Segment Start: INPUT DATA

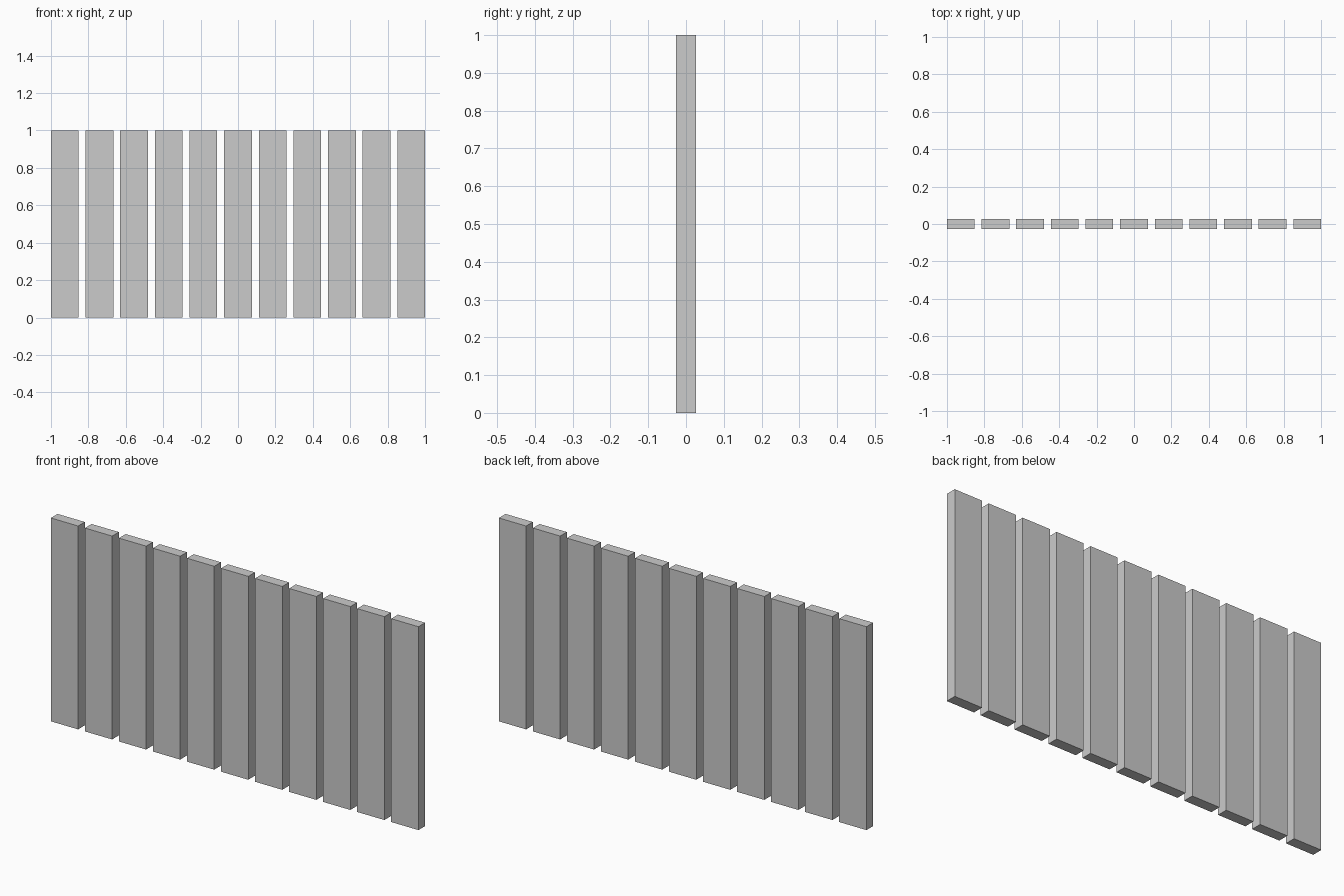
import bpy

if "Cube" in bpy.data.objects:
    bpy.data.objects.remove(bpy.data.objects["Cube"])

COUNT = 11
PITCH = 5 / 27
WIDTH, DEPTH, HEIGHT = 4 / 27, 0.052, 1.0


def add_slat(index):
    x = (index - (COUNT - 1) / 2) * PITCH
    bpy.ops.mesh.primitive_cube_add(size=1, location=(x, 0, HEIGHT / 2))
    slat = bpy.context.object
    slat.name = f"fence_slat_{index + 1:02d}"
    slat.scale = (WIDTH, DEPTH, HEIGHT)
    bpy.ops.object.transform_apply(location=False, rotation=False, scale=True)


# Row of evenly spaced upright slats
for i in range(COUNT):
    add_slat(i)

Segment End: INPUT DATA

Write out the records above once more, word for word, with no pictures.

import bpy

if "Cube" in bpy.data.objects:
    bpy.data.objects.remove(bpy.data.objects["Cube"])

COUNT = 11
PITCH = 5 / 27
WIDTH, DEPTH, HEIGHT = 4 / 27, 0.052, 1.0


def add_slat(index):
    x = (index - (COUNT - 1) / 2) * PITCH
    bpy.ops.mesh.primitive_cube_add(size=1, location=(x, 0, HEIGHT / 2))
    slat = bpy.context.object
    slat.name = f"fence_slat_{index + 1:02d}"
    slat.scale = (WIDTH, DEPTH, HEIGHT)
    bpy.ops.object.transform_apply(location=False, rotation=False, scale=True)


# Row of evenly spaced upright slats
for i in range(COUNT):
    add_slat(i)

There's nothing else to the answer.